Kicking off the Armenian favorites was Nairi Hakhverdi’s documentary film Sweeping Yerevan (2020), which follows matriarch Marina as she works to support her partially blind husband and three children, mending clothes and cleaning for a local school by day and sweeping the streets of Armenia’s capital by night. Having suffered hard times since the collapse of the Soviet Union, Marina strives to nurture education and musical skills in her children, hoping to give them a better life than she had.
Having lived in Yerevan for the past three years, I was moved by this movie, which gives us a glimpse into the lives of those who we tend to ignore. These older women in yellow vests who sweep the streets in the middle of the night had always struck me as a peculiar sight. Nairi encourages us to really look at them, and recognize the humanity in that which we’ve come to ignore.
Perhaps my favorite part of the festival was the short film series, where I watched Victoria Aleksanyan’s 12-minute short film Crossing the Blue, which tells the story of “Anoush,” a mother who took her young son and left Armenia for the United States to escape from an abusive husband.
What I love about this film is the unconventional and innovative way it tells the story. Anoush has been forced to return to Armenia, and the only dialogue we hear is that between her and the customs officer as his probing questions pick away at the story she’d rather conceal. We see her as he does, through an opening in a glass windowpane, and feel the weight of all that she carries, the grief she has brought with her.
One of the most anticipated films of the festival was Inna Sahakyan’s Aurora’s Sunrise (2022), an animated feature which tells the true story of Aurora Mardiganian, who, after surviving the Armenian Genocide of 1915, journeys to America to tell the world of the atrocities committed by Ottoman Turkey. Through newly unearthed archival footage, we also see parts of the silent film in which she starred, Auction of Souls (1919), which depicts the atrocities she and thousands of other Armenians faced. There’s lots more to tell about this film, so stay tuned!
On the final day of screenings, I made sure to catch Nora Martirosyan’s Should the Wind Drop (2020), an Armenian-Belgian-French drama in which an auditor is charged with appraising the Stepanakert Airport in the small, breakaway Republic of Artsakh in the South Caucasus to see if it meets international aviation standards. Internationally recognized as part of Azerbaijan to the East, the republic is populated by Armenians. As somebody who visited this land before fully understanding its history and significance to the Armenian people, I found myself relating to the auditor, “Alain” (Grégoire Colin), as he begins to connect with the locals and understand their struggle for self-determination.
Despite the heat, it was a joy to be back at the movie theater watching films that would take me to places I’d never been and tell me stories I never imagined.

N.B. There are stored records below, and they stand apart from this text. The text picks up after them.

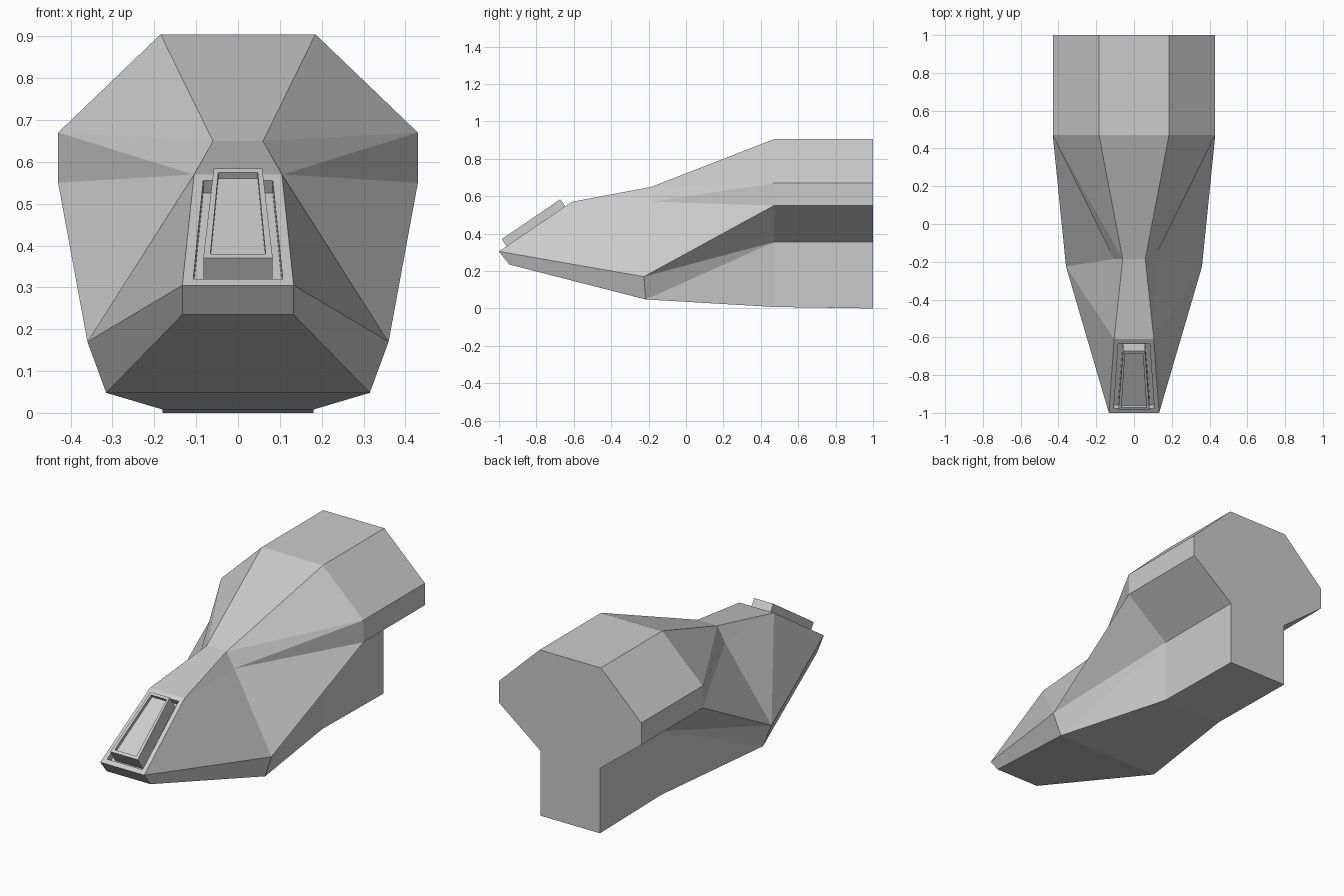
import bpy
import bmesh

cube = bpy.data.objects.get("Cube")
if cube:
    bpy.data.objects.remove(cube, do_unlink=True)

grey = bpy.data.materials.new("plain grey")
grey.use_nodes = True
grey.diffuse_color = (0.6, 0.6, 0.6, 1)
grey.node_tree.nodes["Principled BSDF"].inputs["Base Color"].default_value = (0.6, 0.6, 0.6, 1)


def build(name, polygons):
    """Make a flat-shaded object from a list of corner lists."""
    bm = bmesh.new()
    for corners in polygons:
        bm.faces.new([bm.verts.new(c) for c in corners])
    bmesh.ops.remove_doubles(bm, verts=bm.verts[:], dist=0.0005)
    bmesh.ops.recalc_face_normals(bm, faces=bm.faces[:])
    mesh = bpy.data.meshes.new(name)
    bm.to_mesh(mesh)
    bm.free()
    mesh.materials.append(grey)
    obj = bpy.data.objects.new(name, mesh)
    bpy.context.collection.objects.link(obj)
    return obj


def flip(p):
    return (-p[0], p[1], p[2])


def slope(x, u, n):
    """Point on the sloping nose: u runs up the slope, n stands off it."""
    return (x, -1 + 0.827 * u - 0.562 * n, 0.305 + 0.562 * u + 0.827 * n)


def ring(x_low, u_low, x_high, u_high, n):
    low, high = slope(x_low, u_low, n), slope(x_high, u_high, n)
    return [low, high, flip(high), flip(low)]


def bridge(rings):
    """Quads joining each ring of corners to the next."""
    quads = []
    for a, b in zip(rings, rings[1:]):
        for i in range(len(a)):
            j = (i + 1) % len(a)
            quads.append([a[i], a[j], b[j], b[i]])
    return quads


# Rear section: top, upper side, lower side, undercut, base
profile = [(0.185, 0.905), (0.43, 0.67), (0.43, 0.55), (0.18, 0.355), (0.18, 0.0)]
back = [(x, 1, z) for x, z in profile]
front = [(x, 0.47, z) for x, z in profile]
front[-1] = (0.18, 0.47, 0.008)
top, side_up, side_low, undercut, base = front

# Forward corners of the left half
waist = (0.06, -0.185, 0.65)
tip = (0.107, -0.185, 0.57)
knee = (0.36, -0.225, 0.17)
knee_base = (0.315, -0.215, 0.048)
nose_base = (0.133, -0.945, 0.235)
hood_ring = ring(0.133, 0, 0.105, 0.4715, 0)
nose, hood = hood_ring[:2]

half = [[back[i], back[i + 1], front[i + 1], front[i]] for i in range(4)]
half += [
    [top, side_up, waist], [side_up, tip, waist], [side_up, side_low, tip],
    [side_low, knee, tip], [waist, tip, hood], [tip, knee, hood],
    [hood, knee, nose], [nose, knee, knee_base, nose_base],
    [side_low, undercut, knee], [knee, undercut, knee_base],
    [undercut, base, knee_base],
]
polygons = half + [[flip(p) for p in poly] for poly in half]

# Centre strips across both halves
strips = [(back[0], top), (top, waist), (waist, hood), (nose, nose_base),
          (nose_base, knee_base), (knee_base, base), (base, back[-1])]
polygons += [[a, b, flip(b), flip(a)] for a, b in strips]
polygons.append(back + [flip(p) for p in reversed(back)])

# Sunken tray in the nose slope
tray = [hood_ring, ring(0.107, 0.027, 0.083, 0.445, 0), ring(0.107, 0.027, 0.083, 0.445, -0.036)]
polygons += bridge(tray) + [tray[-1]]
build("body", polygons)

# Raised block in the tray, with its own shallow recess
block = [ring(0.083, 0.049, 0.058, 0.428, -0.036), ring(0.083, 0.049, 0.058, 0.428, 0.046),
         ring(0.066, 0.066, 0.047, 0.413, 0.046), ring(0.066, 0.066, 0.047, 0.413, 0.028)]
build("nose_block", [block[0]] + bridge(block) + [block[-1]])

Here’s to many more film festivals!
© Roza M. Melkumyan (12/16/22) FF2 Media
Learn more about the Golden Apricot International Film Festival here.
CREDITS AND PERMISSIONS

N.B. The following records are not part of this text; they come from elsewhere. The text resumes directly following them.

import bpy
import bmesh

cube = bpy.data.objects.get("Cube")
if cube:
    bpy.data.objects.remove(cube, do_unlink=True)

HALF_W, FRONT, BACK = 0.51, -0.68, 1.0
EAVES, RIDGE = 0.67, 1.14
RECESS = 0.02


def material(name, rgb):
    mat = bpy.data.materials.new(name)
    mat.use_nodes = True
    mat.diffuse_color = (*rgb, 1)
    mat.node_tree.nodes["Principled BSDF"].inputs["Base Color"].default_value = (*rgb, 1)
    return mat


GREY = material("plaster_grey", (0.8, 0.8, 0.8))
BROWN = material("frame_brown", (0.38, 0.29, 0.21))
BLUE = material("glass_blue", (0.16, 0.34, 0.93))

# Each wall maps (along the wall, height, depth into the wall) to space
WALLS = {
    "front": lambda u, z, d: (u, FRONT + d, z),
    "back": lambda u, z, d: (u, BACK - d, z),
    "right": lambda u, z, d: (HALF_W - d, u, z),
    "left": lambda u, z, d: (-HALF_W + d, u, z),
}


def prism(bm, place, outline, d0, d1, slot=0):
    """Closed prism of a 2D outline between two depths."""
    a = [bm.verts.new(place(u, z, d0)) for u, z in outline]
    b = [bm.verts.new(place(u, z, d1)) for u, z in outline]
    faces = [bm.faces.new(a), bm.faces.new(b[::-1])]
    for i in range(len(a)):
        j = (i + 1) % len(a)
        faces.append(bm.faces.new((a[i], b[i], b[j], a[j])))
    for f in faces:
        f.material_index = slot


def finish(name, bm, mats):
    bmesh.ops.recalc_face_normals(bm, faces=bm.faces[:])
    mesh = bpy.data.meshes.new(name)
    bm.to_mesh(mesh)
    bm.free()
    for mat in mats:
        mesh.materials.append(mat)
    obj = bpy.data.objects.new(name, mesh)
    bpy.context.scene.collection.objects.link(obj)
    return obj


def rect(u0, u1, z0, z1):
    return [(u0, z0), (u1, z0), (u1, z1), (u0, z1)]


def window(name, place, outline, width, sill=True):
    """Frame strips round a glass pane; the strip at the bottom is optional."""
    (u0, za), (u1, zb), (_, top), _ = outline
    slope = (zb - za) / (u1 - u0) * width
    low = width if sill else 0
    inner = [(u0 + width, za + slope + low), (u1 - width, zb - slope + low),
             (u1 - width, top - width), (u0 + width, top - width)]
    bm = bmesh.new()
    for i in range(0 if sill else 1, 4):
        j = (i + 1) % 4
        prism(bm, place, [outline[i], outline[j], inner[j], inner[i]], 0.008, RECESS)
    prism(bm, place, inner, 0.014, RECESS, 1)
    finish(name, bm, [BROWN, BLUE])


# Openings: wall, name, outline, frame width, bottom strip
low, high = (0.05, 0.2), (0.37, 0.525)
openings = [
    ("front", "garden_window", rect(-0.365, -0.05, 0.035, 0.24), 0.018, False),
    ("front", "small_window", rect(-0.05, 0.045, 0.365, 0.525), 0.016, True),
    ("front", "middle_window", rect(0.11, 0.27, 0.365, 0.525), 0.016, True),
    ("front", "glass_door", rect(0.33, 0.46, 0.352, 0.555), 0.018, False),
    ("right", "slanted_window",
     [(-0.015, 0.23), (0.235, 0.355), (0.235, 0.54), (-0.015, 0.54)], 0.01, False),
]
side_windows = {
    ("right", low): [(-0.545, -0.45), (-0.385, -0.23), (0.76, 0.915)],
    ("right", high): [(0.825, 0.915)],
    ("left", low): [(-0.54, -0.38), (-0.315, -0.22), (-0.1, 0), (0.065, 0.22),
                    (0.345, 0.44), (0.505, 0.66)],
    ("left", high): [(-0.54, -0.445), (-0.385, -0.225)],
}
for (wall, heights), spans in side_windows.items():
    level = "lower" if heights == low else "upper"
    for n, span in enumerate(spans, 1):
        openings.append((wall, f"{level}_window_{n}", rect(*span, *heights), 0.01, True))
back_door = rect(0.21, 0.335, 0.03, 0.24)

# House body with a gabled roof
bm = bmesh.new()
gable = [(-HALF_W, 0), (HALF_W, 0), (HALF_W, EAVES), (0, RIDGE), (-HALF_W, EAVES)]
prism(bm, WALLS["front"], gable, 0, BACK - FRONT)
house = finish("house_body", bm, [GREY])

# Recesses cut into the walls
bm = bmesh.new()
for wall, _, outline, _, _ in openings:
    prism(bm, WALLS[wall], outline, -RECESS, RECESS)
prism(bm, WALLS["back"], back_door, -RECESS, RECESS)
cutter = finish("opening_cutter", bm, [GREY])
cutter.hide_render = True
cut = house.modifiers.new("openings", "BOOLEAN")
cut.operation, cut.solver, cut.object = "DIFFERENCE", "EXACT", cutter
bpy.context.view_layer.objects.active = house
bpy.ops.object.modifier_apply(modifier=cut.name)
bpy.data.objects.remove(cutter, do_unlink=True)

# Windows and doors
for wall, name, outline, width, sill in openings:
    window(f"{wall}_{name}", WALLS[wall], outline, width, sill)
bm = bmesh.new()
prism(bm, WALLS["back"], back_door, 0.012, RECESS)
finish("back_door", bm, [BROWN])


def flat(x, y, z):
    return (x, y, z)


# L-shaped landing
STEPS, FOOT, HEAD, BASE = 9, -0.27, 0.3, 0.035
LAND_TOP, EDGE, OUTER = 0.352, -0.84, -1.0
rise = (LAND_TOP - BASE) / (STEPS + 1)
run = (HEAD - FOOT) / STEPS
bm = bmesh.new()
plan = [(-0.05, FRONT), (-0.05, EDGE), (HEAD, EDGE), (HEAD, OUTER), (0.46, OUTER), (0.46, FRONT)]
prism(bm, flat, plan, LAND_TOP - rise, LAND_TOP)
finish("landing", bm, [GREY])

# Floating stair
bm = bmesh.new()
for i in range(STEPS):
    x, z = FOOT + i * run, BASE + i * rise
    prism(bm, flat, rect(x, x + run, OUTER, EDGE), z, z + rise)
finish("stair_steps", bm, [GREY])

Stills from Sweeping Yerevan (2020) have been provided by director Nairi Hakhverdi and are used here by FF2 Media with her permission.

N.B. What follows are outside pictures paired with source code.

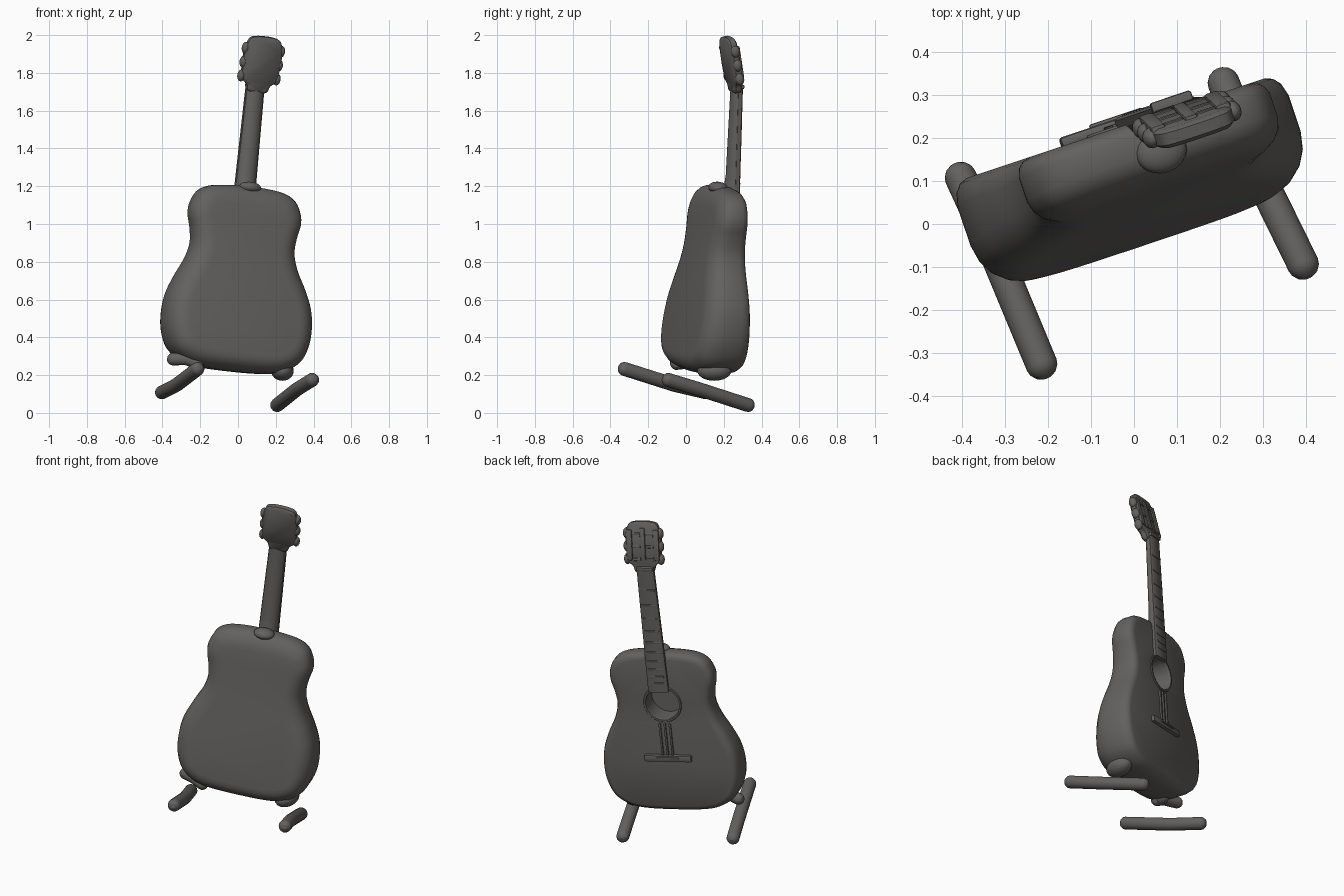
import bpy, bmesh, math
from mathutils import Matrix, Vector

if "Cube" in bpy.data.objects:
    bpy.data.objects.remove(bpy.data.objects["Cube"])

# Instrument frame: x across, +y out of the soundboard, z along the neck
M = (Matrix.Translation((-0.07, 0.213, 0.215))
     @ Matrix.Rotation(math.radians(18.5), 4, 'Z') @ Matrix.Rotation(math.radians(6), 4, 'Y'))
# Neck frame leans a touch further; head frame is hinged backwards at the nut
NECK = M @ Matrix.Translation((0.012, 0, 0))
HEAD = NECK @ Matrix.Translation((0.008, 0.004, 1.515)) @ Matrix.Rotation(math.radians(11), 4, 'X')
WORLD = Matrix.Identity(4)

DARK = bpy.data.materials.new('dark_wood')
DARK.diffuse_color = (0.125, 0.12, 0.115, 1)
DARK.use_nodes = True
DARK.node_tree.nodes["Principled BSDF"].inputs["Base Color"].default_value = DARK.diffuse_color


def smooth(ob, angle=40):
    bpy.ops.object.select_all(action='DESELECT')
    ob.select_set(True)
    bpy.context.view_layer.objects.active = ob
    bpy.ops.object.shade_smooth_by_angle(angle=math.radians(angle))


def finish(name, bm, mat):
    bmesh.ops.recalc_face_normals(bm, faces=bm.faces)
    me = bpy.data.meshes.new(name)
    bm.to_mesh(me)
    bm.free()
    me.transform(mat)
    me.materials.append(DARK)
    ob = bpy.data.objects.new(name, me)
    bpy.context.collection.objects.link(ob)
    smooth(ob)
    return ob


def loft(name, rings, mat=M):
    bm = bmesh.new()
    vs = [[bm.verts.new(p) for p in r] for r in rings]
    n = len(vs[0])
    for a, b in zip(vs, vs[1:]):
        for i in range(n):
            bm.faces.new((a[i], a[(i + 1) % n], b[(i + 1) % n], b[i]))
    bm.faces.new(vs[0])
    bm.faces.new(vs[-1])
    return finish(name, bm, mat)


def box(name, loc, size, bevel=0.006, mat=M):
    bm = bmesh.new()
    bmesh.ops.create_cube(bm, size=1)
    bmesh.ops.scale(bm, vec=size, verts=bm.verts)
    bmesh.ops.bevel(bm, geom=bm.edges[:], offset=bevel, segments=2, affect='EDGES', profile=0.5)
    bmesh.ops.translate(bm, vec=loc, verts=bm.verts)
    return finish(name, bm, mat)


def blob(name, loc, size, mat=M):
    bm = bmesh.new()
    bmesh.ops.create_uvsphere(bm, u_segments=20, v_segments=12, radius=1)
    bmesh.ops.scale(bm, vec=size, verts=bm.verts)
    bmesh.ops.translate(bm, vec=loc, verts=bm.verts)
    return finish(name, bm, mat)


def spline(half, steps=5):
    """Mirror a half outline (x, z) and round it into a closed smooth loop."""
    pts = [Vector(p) for p in half] + [Vector((-x, z)) for x, z in half[-2:0:-1]]
    n, out = len(pts), []
    for i in range(n):
        a, b, c, d = (pts[(i + k) % n] for k in (-1, 0, 1, 2))
        for s in range(steps):
            t = s / steps
            out.append(0.5 * (2 * b + (c - a) * t + (2 * a - 5 * b + 4 * c - d) * t * t
                              + (3 * b - a - 3 * c + d) * t ** 3))
    return out


def inset(loop, d):
    n, out = len(loop), []
    for i, p in enumerate(loop):
        t = (loop[(i + 1) % n] - loop[i - 1]).normalized()
        out.append(p + Vector((-t.y, t.x)) * d)
    return out


def rod(name, pts, r):
    """Round-ended bar through a few points."""
    cu = bpy.data.curves.new(name, 'CURVE')
    cu.dimensions = '3D'
    cu.bevel_depth = r
    cu.bevel_resolution = 5
    cu.use_fill_caps = True
    cu.materials.append(DARK)
    a, b = Vector(pts[0]), Vector(pts[-1])
    d = (b - a).normalized() * r
    cap = [(0.15, 0.35), (0.35, 0.7), (0.65, 0.92), (1, 1)]
    path = [(a + d * (k - 1), s) for k, s in cap]
    path += [(Vector(p), 1) for p in pts[1:-1]]
    path += [(b - d * (k - 1), s) for k, s in reversed(cap)]
    sp = cu.splines.new('POLY')
    sp.points.add(len(path) - 1)
    for q, (p, s) in zip(sp.points, path):
        q.co = (*p, 1)
        q.radius = s
    sp.use_smooth = True
    ob = bpy.data.objects.new(name, cu)
    bpy.context.collection.objects.link(ob)


# Body: waisted outline, deeper at the bottom, rounded towards the back
outline = spline([(0, 0.004), (0.18, 0.01), (0.28, 0.035), (0.355, 0.09), (0.395, 0.18), (0.405, 0.28),
                  (0.392, 0.38), (0.355, 0.475), (0.305, 0.575), (0.282, 0.66), (0.29, 0.74),
                  (0.307, 0.81), (0.303, 0.87), (0.27, 0.935), (0.205, 0.972), (0.1, 0.987), (0, 0.988)])
layers = [(0, 0.04), (0.03, 0.022), (0.1, 0.008), (0.22, 0), (0.58, 0.0), (0.74, 0.008),
          (0.86, 0.025), (0.95, 0.052), (0.985, 0.075), (1, 0.1)]
body = loft('body', [[(p.x, -f * (0.295 - 0.155 * p.y), p.y) for p in inset(outline, d)]
                     for f, d in layers])

# Sound hole cut into the soundboard
bm = bmesh.new()
bmesh.ops.create_cone(bm, cap_ends=True, segments=48, radius1=0.1, radius2=0.1, depth=0.3,
                      matrix=Matrix.Translation((0, 0.03, 0.68)) @ Matrix.Rotation(math.pi / 2, 4, 'X'))
cutter = finish('hole_cutter', bm, M)
cutter.hide_render = True
mod = body.modifiers.new('hole', 'BOOLEAN')
mod.object = cutter
mod.operation = 'DIFFERENCE'
mod.solver = 'EXACT'
bpy.context.view_layer.objects.active = body
bpy.ops.object.modifier_apply(modifier='hole')
bpy.data.objects.remove(cutter)
smooth(body)

# Rosette ring round the hole
bm = bmesh.new()
rim = [[bm.verts.new((r * math.cos(a), y, 0.68 + r * math.sin(a)))
        for r, y in ((0.098, -0.01), (0.1, 0.005), (0.11, 0.005), (0.116, -0.004))]
       for a in (i * math.tau / 48 for i in range(48))]
for i in range(48):
    for j in range(4):
        a, b = rim[i], rim[(i + 1) % 48]
        bm.faces.new((a[j], b[j], b[(j + 1) % 4], a[(j + 1) % 4]))
finish('rosette', bm, M)


# Neck with rounded back, fingerboard and frets
def d_section(w, z, depth):
    return [(w * math.cos(a), 0.006 - depth * math.sin(a), z)
            for a in (i * math.pi / 14 for i in range(15))]


loft('neck', [d_section(0.057, 0.94, 0.07), d_section(0.057, 0.99, 0.055),
              d_section(0.055, 1.05, 0.046), d_section(0.05, 1.5, 0.036), d_section(0.048, 1.54, 0.036)], NECK)
loft('fingerboard', [[(-w, -0.005, z), (w, -0.005, z), (w, 0.016, z), (w * 0.85, 0.022, z),
                      (-w * 0.85, 0.022, z), (-w, 0.016, z)] for w, z in ((0.06, 0.76), (0.05, 1.52))], NECK)
for i in range(10):
    z = 1.5 - 0.72 * (1 - 0.9 ** (i + 1)) / (1 - 0.9 ** 11)
    box('fret', (0, 0.021, z), (0.09, 0.008, 0.01), 0.002, NECK)
box('nut', (0, 0.012, 1.525), (0.1, 0.035, 0.022), 0.006, NECK)
blob('heel', (0.01, -0.085, 0.985), (0.06, 0.05, 0.03))

# Bridge, saddle and raised string run
box('bridge', (0, 0.006, 0.345), (0.28, 0.028, 0.04), 0.008)
box('saddle', (0, 0.018, 0.352), (0.13, 0.018, 0.012), 0.004)
for x in (-0.03, 0, 0.03):
    box('string_run', (x, 0.003, 0.46), (0.012, 0.014, 0.2), 0.004)

# Headstock with side rails and tuners
head = spline([(0, -0.02), (0.05, -0.015), (0.065, 0.02), (0.095, 0.05), (0.103, 0.12),
               (0.103, 0.2), (0.085, 0.262), (0.05, 0.278), (0, 0.281)], 4)
loft('headstock', [[(p.x, y, p.y) for p in inset(head, d)]
                   for y, d in ((0.008, 0.012), (0, 0), (-0.028, 0), (-0.038, 0.012))], HEAD)
box('head_centre_rail', (0, 0.006, 0.15), (0.03, 0.02, 0.19), 0.006, HEAD)
for s in (-1, 1):
    box('head_side_rail', (s * 0.08, 0.002, 0.145), (0.036, 0.03, 0.18), 0.008, HEAD)
    for z in (0.06, 0.135, 0.21):
        blob('tuner', (s * 0.1, -0.012, z), (0.02, 0.024, 0.032), HEAD)
        box('string_post', (s * 0.04, 0.005, z), (0.05, 0.014, 0.016), 0.005, HEAD)

# Stand: two sloping floor bars and the rests under the body
rod('left_floor_bar', [(-0.214, -0.327, 0.233), (-0.325, -0.06, 0.148), (-0.403, 0.11, 0.108)], 0.037)
rod('right_floor_bar', [(0.393, -0.095, 0.175), (0.312, 0.07, 0.125), (0.207, 0.33, 0.041)], 0.037)
blob('right_rest', (0.235, 0.15, 0.222), (0.06, 0.09, 0.052), WORLD)
rod('left_rest', [(-0.345, -0.03, 0.285), (-0.27, -0.05, 0.285), (-0.21, -0.05, 0.26)], 0.034)
blob('left_rest_pad', (-0.225, -0.03, 0.265), (0.04, 0.055, 0.035), WORLD)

The photo of Moscow Cinema in Yerevan is sourced from Wikipedia Commons.